## Data to process

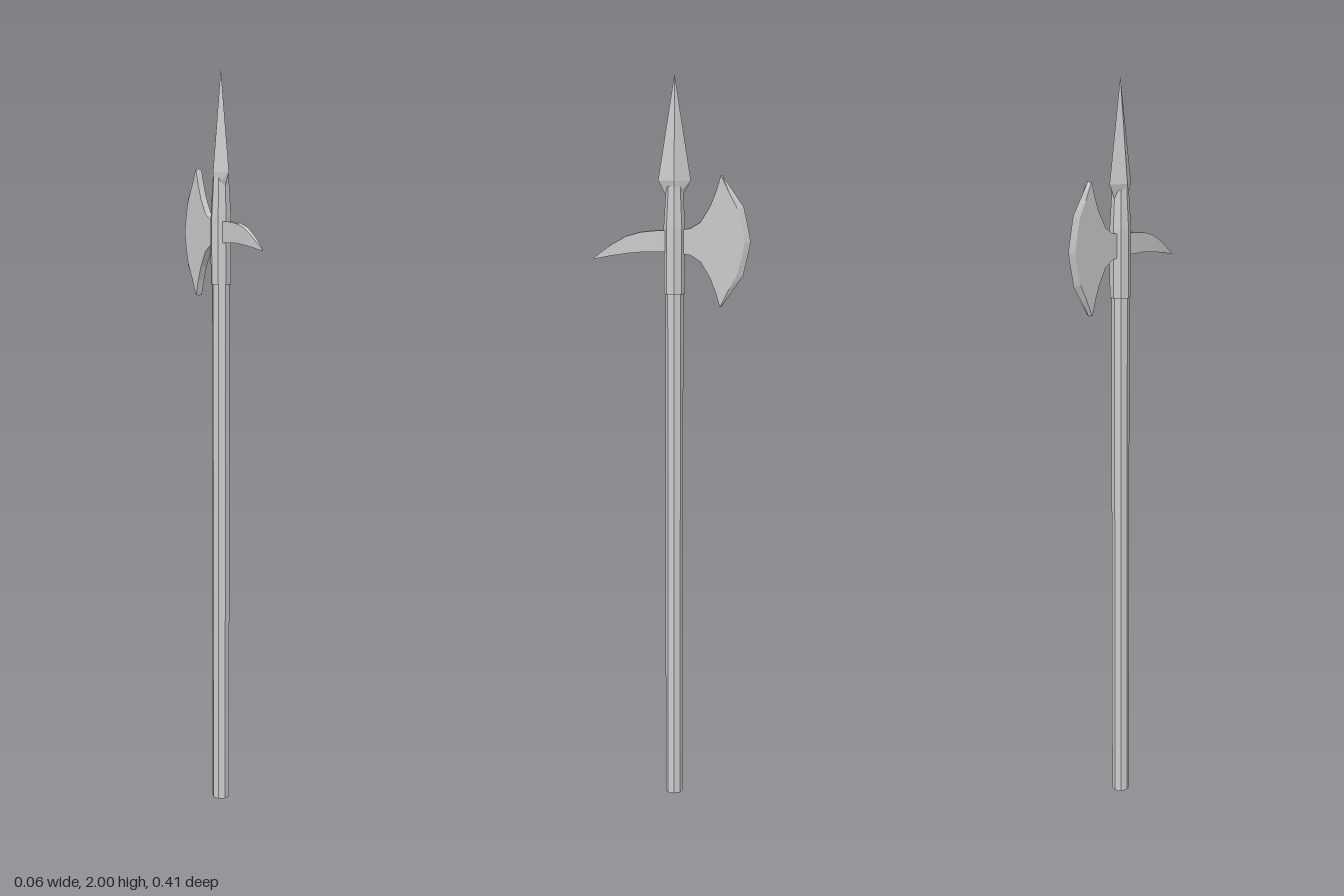
import * as THREE from 'three';

const material = new THREE.MeshStandardMaterial({
  color: 0xcccccc, flatShading: true, side: THREE.DoubleSide,
});

// Skin a list of equal-length rings (counter-clockwise about the travel direction) and cap both ends.
function loft(rings) {
  const n = rings[0].length;
  const index = [];
  for (let r = 0; r < rings.length - 1; r++) {
    for (let i = 0; i < n; i++) {
      const a = r * n + i, b = r * n + (i + 1) % n;
      index.push(a, b, b + n, a, b + n, a + n);
    }
  }
  const last = (rings.length - 1) * n;
  for (let i = 1; i < n - 1; i++) {
    index.push(0, i + 1, i, last, last + i, last + i + 1);
  }
  const geometry = new THREE.BufferGeometry();
  geometry.setAttribute('position', new THREE.Float32BufferAttribute(rings.flat(2), 3));
  geometry.setIndex(index);
  geometry.computeVertexNormals();
  return geometry;
}

export function createModel() {
  const group = new THREE.Group();
  const axisZ = -0.007; // the pole sits slightly behind the centre
  const headY = 1.577;  // height of the blade's middle
  const half = 0.009;   // half thickness of blade and spike

  function add(name, geometry, y = 0, z = 0) {
    const mesh = new THREE.Mesh(geometry, material);
    mesh.name = name;
    mesh.position.set(0, y, z);
    group.add(mesh);
  }

  // Octagonal pole
  add('shaft', new THREE.CylinderGeometry(0.024, 0.024, 1.6, 8), 0.8, axisZ);

  // Socket sleeve, narrowing towards the spear point
  add('socket', new THREE.CylinderGeometry(0.028, 0.028, 0.18, 8), 1.53, axisZ);
  add('socketNeck', new THREE.CylinderGeometry(0.022, 0.028, 0.1, 8), 1.67, axisZ);

  // Four-sided spear point: [y, half width x, half width z]
  const point = [[1.69, 0.02, 0.019], [1.735, 0.024, 0.0425], [2, 0.0004, 0.0004]];
  add('spearPoint', loft(point.map(([y, x, z]) =>
    [[x, y, 0], [0, y, -z], [-x, y, 0], [0, y, z]])), 0, axisZ);

  // Axe blade stations from middle to tip: inner z,y / bevel shoulder z,y / cutting edge z,y
  const upper = [
    [-0.015, 0, -0.191, 0, -0.207, 0],
    [-0.02, 0.03, -0.187, 0.022, -0.203, 0.022],
    [-0.05, 0.035, -0.183, 0.042, -0.198, 0.045],
    [-0.075, 0.051, -0.178, 0.064, -0.193, 0.068],
    [-0.1, 0.092, -0.172, 0.085, -0.188, 0.09],
    [-0.115, 0.13, -0.15, 0.125, -0.159, 0.132],
    [-0.127, 0.17, -0.13, 0.167, -0.131, 0.172],
  ];
  const lower = upper.slice(1).reverse().map((s) => s.map((v, i) => (i % 2 ? -v : v)));
  add('axeBlade', loft([...lower, ...upper].map(([iz, iy, sz, sy, ez, ey]) =>
    [[half, iy, iz], [half, sy, sz], [0, ey, ez], [-half, sy, sz], [-half, iy, iz]])), headY);

  // Curved back spike: [z, bottom y, top y, half width x]
  const spike = [
    [0.005, 1.551, 1.606, half],
    [0.04, 1.55, 1.606, half],
    [0.08, 1.55, 1.602, 0.008],
    [0.12, 1.546, 1.591, 0.007],
    [0.16, 1.54, 1.568, 0.005],
    [0.19, 1.534, 1.546, 0.0025],
    [0.207, 1.531, 1.533, 0.0005],
  ];
  add('backSpike', loft(spike.map(([z, b, t, w]) =>
    [[w, b, z], [w, t, z], [-w, t, z], [-w, b, z]])));

  return group;
}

## Your task
Count every line of the data in which the word "length" appears, and report only the total.

## Answer to this problem
4